Create one or more scalar variables summarising the variables of an existing data.frame. Grouped data.frames will result in one row in the output for each group.

summarise(.data, ..., .groups = NULL)

summarize(.data, ..., .groups = NULL)

Arguments

.data

A data.frame.

...

Name-value pairs of summary functions.
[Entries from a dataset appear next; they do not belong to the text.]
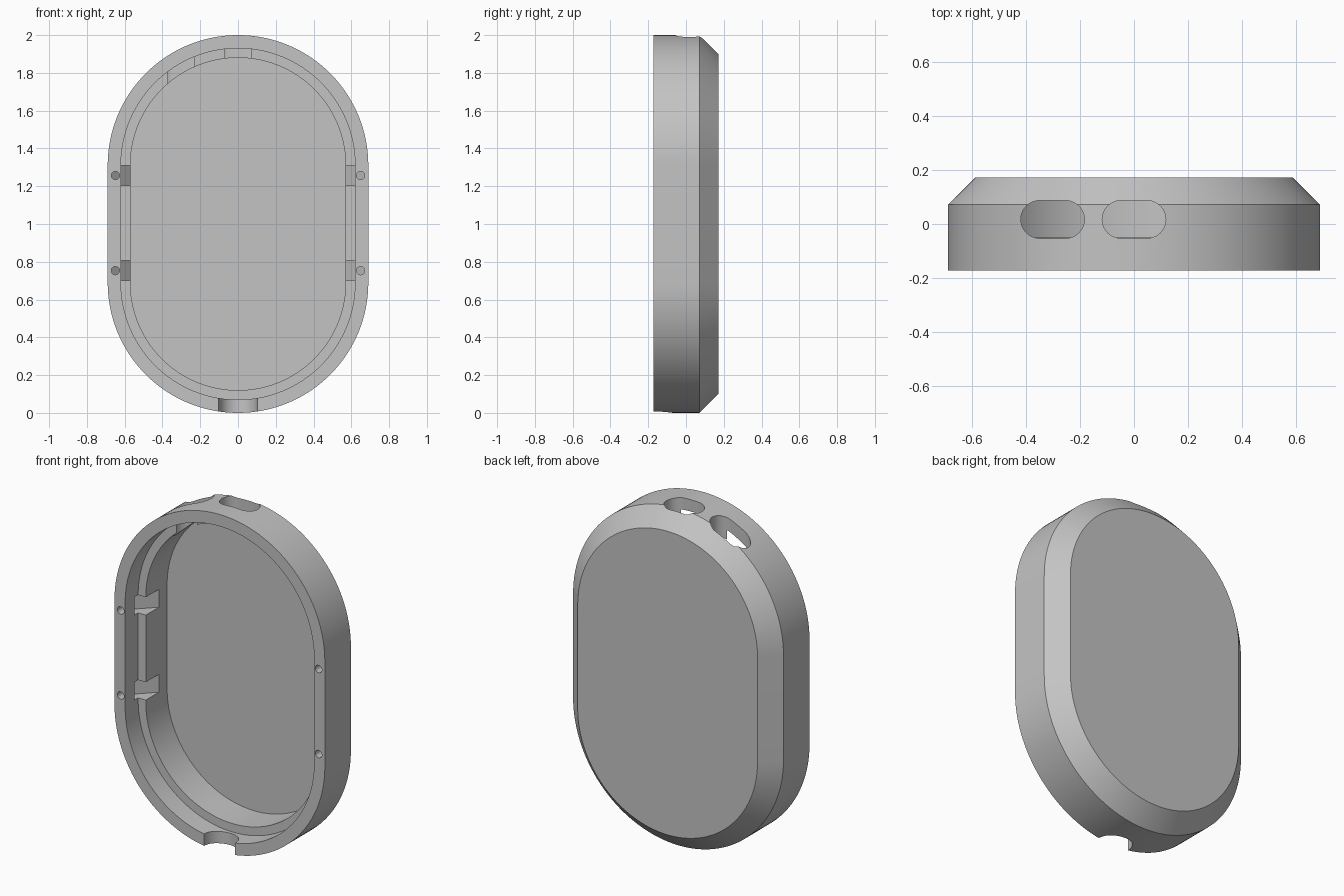
import bpy, bmesh, math
from mathutils import Vector

if "Cube" in bpy.data.objects:
    bpy.data.objects.remove(bpy.data.objects["Cube"])

grey = bpy.data.materials.new("plain grey")
grey.use_nodes = True
colour = (0.55, 0.55, 0.55, 1)
grey.diffuse_color = colour
grey.node_tree.nodes["Principled BSDF"].inputs["Base Color"].default_value = colour


def stadium(radius, half_straight, steps):
    """Outline of two half circles joined by straight sides, long along the second axis."""
    points = []
    for end in (0, 1):
        shift = half_straight if end == 0 else -half_straight
        for i in range(steps + 1):
            a = math.pi * (end + i / steps)
            points.append((radius * math.cos(a), radius * math.sin(a) + shift))
    return points


def loft(name, rings):
    """Join matching rings of points into a closed solid."""
    bm = bmesh.new()
    loops = [[bm.verts.new(p) for p in ring] for ring in rings]
    n = len(loops[0])
    for a, b in zip(loops, loops[1:]):
        for i in range(n):
            j = (i + 1) % n
            bm.faces.new((a[i], a[j], b[j], b[i]))
    bm.faces.new(loops[0])
    bm.faces.new(loops[-1])
    bmesh.ops.recalc_face_normals(bm, faces=bm.faces)
    mesh = bpy.data.meshes.new(name)
    bm.to_mesh(mesh)
    bm.free()
    mesh.materials.append(grey)
    obj = bpy.data.objects.new(name, mesh)
    bpy.context.collection.objects.link(obj)
    return obj


def upright_prism(name, outline, low, high):
    return loft(name, [[(x, y, z) for x, y in outline] for z in (low, high)])


# Shell: floor, inner wall, ledge, upper wall, rim, outer wall, back chamfer
STRAIGHT = 0.31
profile = [(0.57, 0.15), (0.57, -0.05), (0.62, -0.05), (0.62, -0.172),
           (0.69, -0.172), (0.69, 0.072), (0.59, 0.172)]
shell = loft("case_shell", [[(x, y, z + 1) for x, z in stadium(r, STRAIGHT, 64)]
                            for r, y in profile])

cutters = []

# Two rounded slots through the top wall
for cx in (0, -0.302):
    outline = [(cx + b, 0.017 + a) for a, b in stadium(0.07, 0.048, 20)]
    cutters.append(upright_prism("slot_cutter", outline, 1.5, 2.1))

# Half-round cable notch in the bottom of the rim
outline = [(x, y - 0.172) for x, y in stadium(0.102, 0, 32)]
outline = [p for i, p in enumerate(outline) if i not in (32, 65)]
cutters.append(upright_prism("notch_cutter", outline, -0.1, 0.2))

# Diamond grooves in the side walls, each reached by a pin hole from the rim
for side in (-1, 1):
    for z in (0.753, 1.257):
        d = 0.122
        centre = Vector((side * 0.55, -0.03))
        diamond = [centre + Vector(v) for v in ((d, 0), (0, d), (-d, 0), (0, -d))]
        cutters.append(upright_prism("groove_cutter", diamond, z - 0.053, z + 0.053))
        circle = [(0.022 * math.cos(i * math.tau / 24), 0.022 * math.sin(i * math.tau / 24))
                  for i in range(24)]
        cutters.append(loft("pin_hole_cutter", [
            [(side * 0.649 + x, y, z + h) for x, h in circle] for y in (-0.25, -0.031)]))

# Cut the openings one by one
bpy.ops.object.select_all(action='DESELECT')
shell.select_set(True)
bpy.context.view_layer.objects.active = shell
for cutter in cutters:
    cutter.hide_render = True
    cut = shell.modifiers.new("opening", 'BOOLEAN')
    cut.operation = 'DIFFERENCE'
    cut.solver = 'EXACT'
    cut.object = cutter
    bpy.ops.object.modifier_apply(modifier=cut.name)
    bpy.data.objects.remove(cutter)

bpy.ops.object.shade_smooth_by_angle(angle=math.radians(25))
The name will be the name of the variable in the result.

.groups

character(1). Grouping structure of the result.

  • "drop_last": drops the last level of grouping.
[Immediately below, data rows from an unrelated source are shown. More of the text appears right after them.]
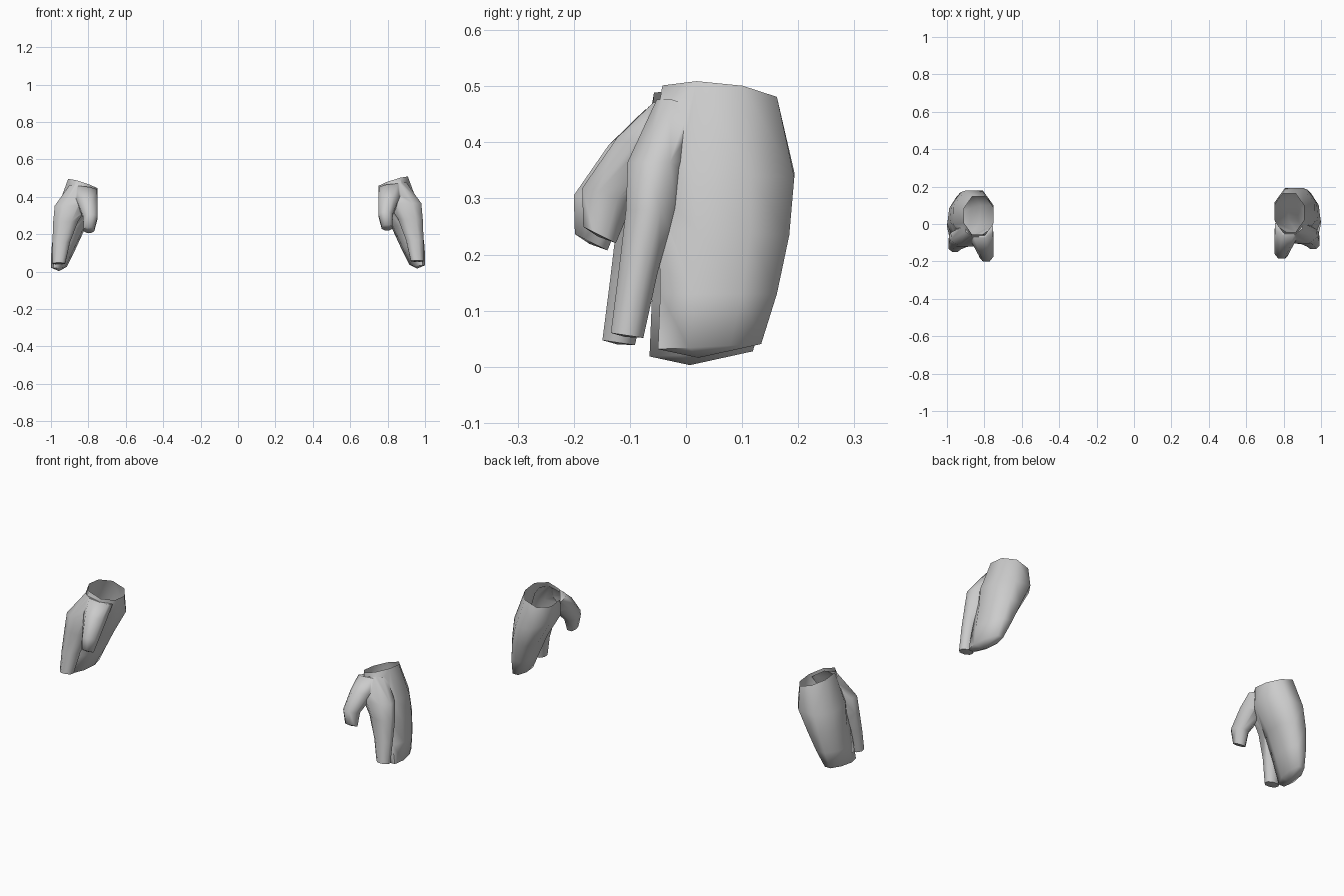
import bpy, bmesh
from mathutils import Vector

if "Cube" in bpy.data.objects:
    bpy.data.objects.remove(bpy.data.objects["Cube"])

# Rounded eight-sided section
OCT = [(1, .4), (.45, 1), (-.45, 1), (-1, .4), (-1, -.4), (-.45, -1), (.45, -1), (1, -.4)]


def loft(name, rings, drop):
    """Ring: centre x, y, z, half width x, half depth y, dz/dx, dz/dy, dx/dy."""
    bm = bmesh.new()
    loops = []
    for cx, cy, cz, rx, ry, sx, sy, sh in rings:
        loop = []
        for u, v in OCT:
            dy = v * ry
            dx = u * rx + sh * dy
            loop.append(bm.verts.new((cx + dx, cy + dy, cz + sx * dx + sy * dy)))
        loops.append(loop)
    for a, b in zip(loops, loops[1:]):
        for i in range(8):
            j = (i + 1) % 8
            bm.faces.new((a[i], a[j], b[j], b[i]))
    bm.faces.new(loops[0])
    # Blunt end
    cx, cy, cz = rings[-1][:3]
    tip = bm.verts.new((cx, cy - drop, cz - drop))
    for i in range(8):
        bm.faces.new((loops[-1][i], loops[-1][(i + 1) % 8], tip))
    bmesh.ops.recalc_face_normals(bm, faces=bm.faces)
    me = bpy.data.meshes.new(name)
    bm.to_mesh(me)
    bm.free()
    ob = bpy.data.objects.new(name, me)
    bpy.context.collection.objects.link(ob)
    return ob


# Palm and the three joined fingers
hand = loft("right_glove", [
    (.830, .060, .480, .078, .102, .32, -.1, 0),
    (.859, .063, .355, .106, .130, -.1, -.1, -.03),
    (.902, .068, .24, .078, .116, 0, -.05, -.08),
    (.934, .058, .13, .059, .104, 0, 0, -.12),
    (.958, .042, .036, .037, .092, 0, .05, -.15)], .02)

# Index finger with its knuckle
index = loft("index_finger", [
    (.832, -.010, .458, .068, .042, .2, -.3, 0),
    (.889, -.050, .365, .089, .054, 0, 0, -.1),
    (.922, -.063, .28, .066, .044, 0, 0, 0),
    (.945, -.085, .17, .047, .035, 0, 0, 0),
    (.958, -.105, .056, .034, .029, 0, -.15, 0)], .003)

# Thumb
thumb = loft("thumb", [
    (.824, -.014, .455, .070, .044, .1, -.3, 0),
    (.807, -.073, .388, .056, .050, 0, -.4, 0),
    (.789, -.140, .305, .039, .045, 0, -.3, 0),
    (.797, -.154, .235, .029, .029, 0, -.5, 0)], .003)

# Fuse the parts into one skin
bpy.context.view_layer.objects.active = hand
for part in (index, thumb):
    mod = hand.modifiers.new("fuse", 'BOOLEAN')
    mod.operation = 'UNION'
    mod.solver = 'EXACT'
    mod.object = part
    bpy.ops.object.modifier_apply(modifier=mod.name)
    bpy.data.objects.remove(part)

# Open the wrist
bm = bmesh.new()
bm.from_mesh(hand.data)
cuff = Vector((.83, .06, .48))
lid = [f for f in bm.faces
       if f.normal.z > .85 and (f.calc_center_median() - cuff).length < .05]
bmesh.ops.delete(bm, geom=lid, context='FACES')
bm.to_mesh(hand.data)

# Left glove: mirrored, slightly forward and lower
for v in bm.verts:
    v.co = Vector((-v.co.x, v.co.y - .015, v.co.z - .013))
bmesh.ops.reverse_faces(bm, faces=bm.faces)
left_mesh = bpy.data.meshes.new("left_glove")
bm.to_mesh(left_mesh)
bm.free()
left = bpy.data.objects.new("left_glove", left_mesh)
bpy.context.collection.objects.link(left)

for ob in (hand, left):
    ob.select_set(True)
bpy.context.view_layer.objects.active = hand
bpy.ops.object.shade_smooth_by_angle(angle=1.15)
  • "drop": all levels of grouping are dropped.

  • "keep": keeps the same grouping structure as .data.

When .groups is not specified, it is chosen based on the number of rows of the results:
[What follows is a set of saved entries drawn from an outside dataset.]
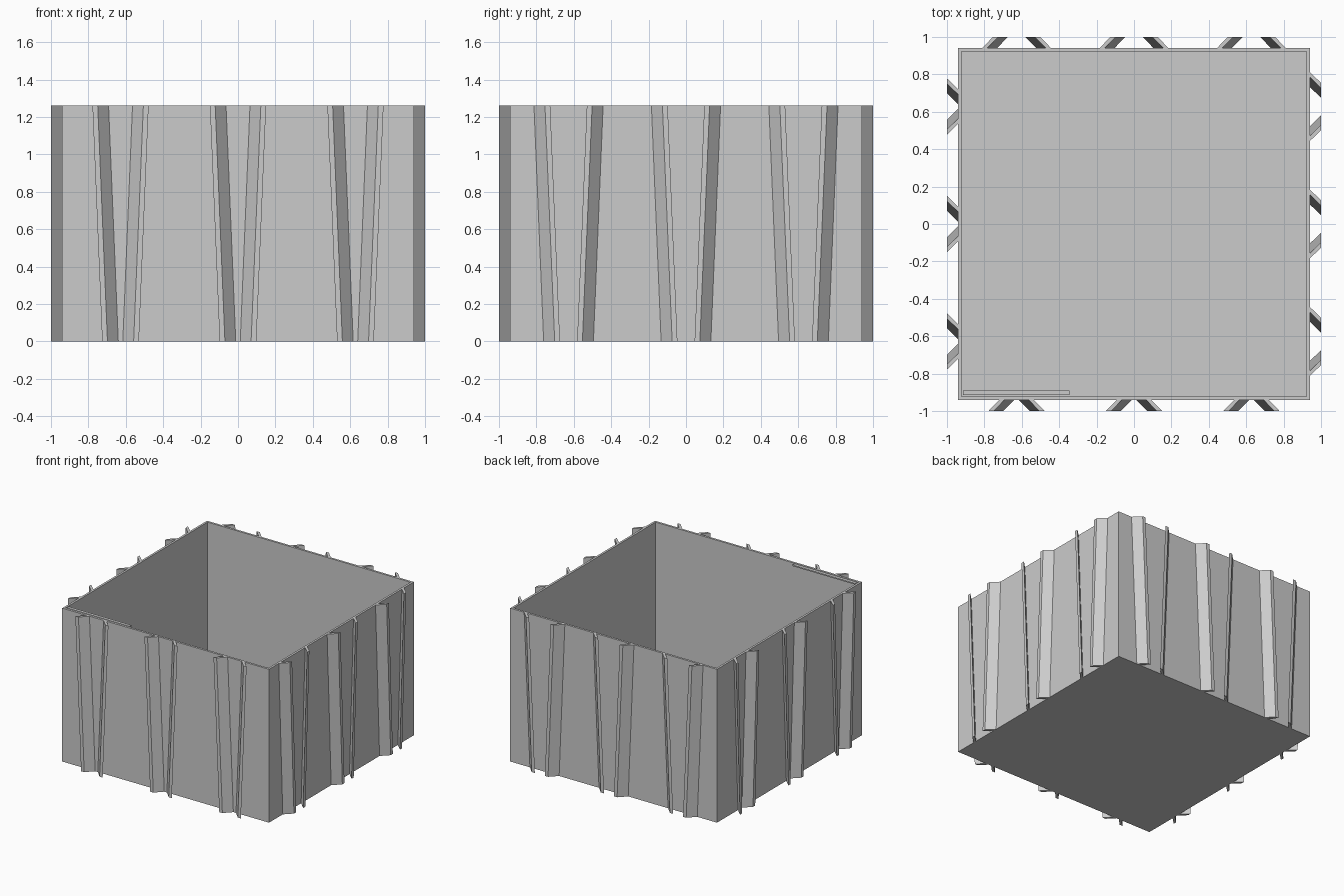
import bpy
import bmesh
from math import pi
from mathutils import Matrix, Vector

cube = bpy.data.objects.get("Cube")
if cube:
    bpy.data.objects.remove(cube, do_unlink=True)

HEIGHT = 1.26
HALF = 0.94      # outer half width of the box
WALL = 0.025
REACH = 1.0      # how far the ribs stand out from the centre
SPACING = 0.628
LEAN = 0.052     # ribs of a pair close in towards the bottom
RIB = 0.028      # rib width along the wall

grey = bpy.data.materials.new("plain grey")
grey.use_nodes = True
grey.diffuse_color = (0.6, 0.6, 0.6, 1)
grey.node_tree.nodes["Principled BSDF"].inputs["Base Color"].default_value = (0.6, 0.6, 0.6, 1)


def add_object(name, bm):
    bmesh.ops.recalc_face_normals(bm, faces=bm.faces)
    mesh = bpy.data.meshes.new(name)
    bm.to_mesh(mesh)
    bm.free()
    mesh.materials.append(grey)
    obj = bpy.data.objects.new(name, mesh)
    bpy.context.collection.objects.link(obj)
    return obj


def add_block(bm, low, high):
    low, high = Vector(low), Vector(high)
    size = Matrix.Diagonal((high - low).to_4d())
    return bmesh.ops.create_cube(bm, size=1, matrix=Matrix.Translation((low + high) / 2) @ size)


# Open box: inset the top face and push it down to the floor
bm = bmesh.new()
add_block(bm, (-HALF, -HALF, 0), (HALF, HALF, HEIGHT))
top = max(bm.faces, key=lambda f: f.calc_center_median().z)
bmesh.ops.inset_region(bm, faces=[top], thickness=WALL)
hole = bmesh.ops.extrude_discrete_faces(bm, faces=[top])["faces"][0]
bmesh.ops.translate(bm, verts=hole.verts, vec=(0, 0, WALL - HEIGHT))
add_object("open_box", bm)

# Thin lip inside the front rim
inner = HALF - WALL
bm = bmesh.new()
add_block(bm, (-inner, -inner, HEIGHT - 0.01), (-0.345, -0.89, HEIGHT))
add_object("inner_lip", bm)


def add_rib(bm, centre, side, at_wall, at_end):
    """Slanted plate; at_wall and at_end are its outermost offsets at the top."""
    rings = []
    for z, shift in ((0, LEAN), (HEIGHT, 0)):
        section = ((at_wall, HALF), (at_end, REACH), (at_end - RIB, REACH), (at_wall - RIB, HALF))
        rings.append([bm.verts.new((centre + side * (u - shift), -w, z)) for u, w in section])
    bottom, top = rings
    bm.faces.new(bottom)
    bm.faces.new(top)
    for i in range(4):
        j = (i + 1) % 4
        bm.faces.new((bottom[i], bottom[j], top[j], top[i]))


# Three rib pairs per wall: they spread outwards on two walls, close on the others
walls = (("front", 0, 0.092, 0.15), ("right_hand", pi / 2, 0.185, 0.126),
         ("back", pi, 0.185, 0.126), ("left_hand", -pi / 2, 0.092, 0.15))
for name, angle, at_wall, at_end in walls:
    bm = bmesh.new()
    for step in (-1, 0, 1):
        for side in (-1, 1):
            add_rib(bm, step * SPACING, side, at_wall, at_end)
    bm.transform(Matrix.Rotation(angle, 4, "Z"))
    add_object(name + "_ribs", bm)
  • If all the results have 1 row, you get "drop_last".

  • If the number of rows varies, you get "keep".

In addition, a message informs you of that choice, unless the result is ungrouped, the option "poorman.summarise.inform" is set to FALSE.

The value can be:

Details

summarise() and summarize() are synonyms.

Examples

# A summary applied to ungrouped tbl returns a single row mtcars %>% summarise(mean = mean(disp), n = n())
#> mean n #> 1 230.7219 32
# Usually, you'll want to group first mtcars %>% group_by(cyl) %>% summarise(mean = mean(disp), n = n())
#> cyl mean n #> 1 4 105.1364 11 #> 2 6 183.3143 7 #> 3 8 353.1000 14
# You can summarise to more than one value: mtcars %>% group_by(cyl) %>% summarise(qs = quantile(disp, c(0.25, 0.75)), prob = c(0.25, 0.75))
#> `summarise()` has grouped output by 'cyl'. You can override using the `.groups` argument.
#> cyl x prob #> 1 4 78.85 0.25 #> 2 4 120.65 0.75 #> 3 6 160.00 0.25 #> 4 6 196.30 0.75 #> 5 8 301.75 0.25 #> 6 8 390.00 0.75
# You use a data frame to create multiple columns so you can wrap # this up into a function: my_quantile <- function(x, probs) { data.frame(x = quantile(x, probs), probs = probs) } mtcars %>% group_by(cyl) %>% summarise(my_quantile(disp, c(0.25, 0.75)))
#> Error in my_quantile(disp, c(0.25, 0.75)): could not find function "my_quantile"
# Each summary call removes one grouping level (since that group # is now just a single row) mtcars %>% group_by(cyl, vs) %>% summarise(cyl_n = n()) %>% group_vars()
#> `summarise()` has grouped output by 'cyl'. You can override using the `.groups` argument.
#> [1] "cyl"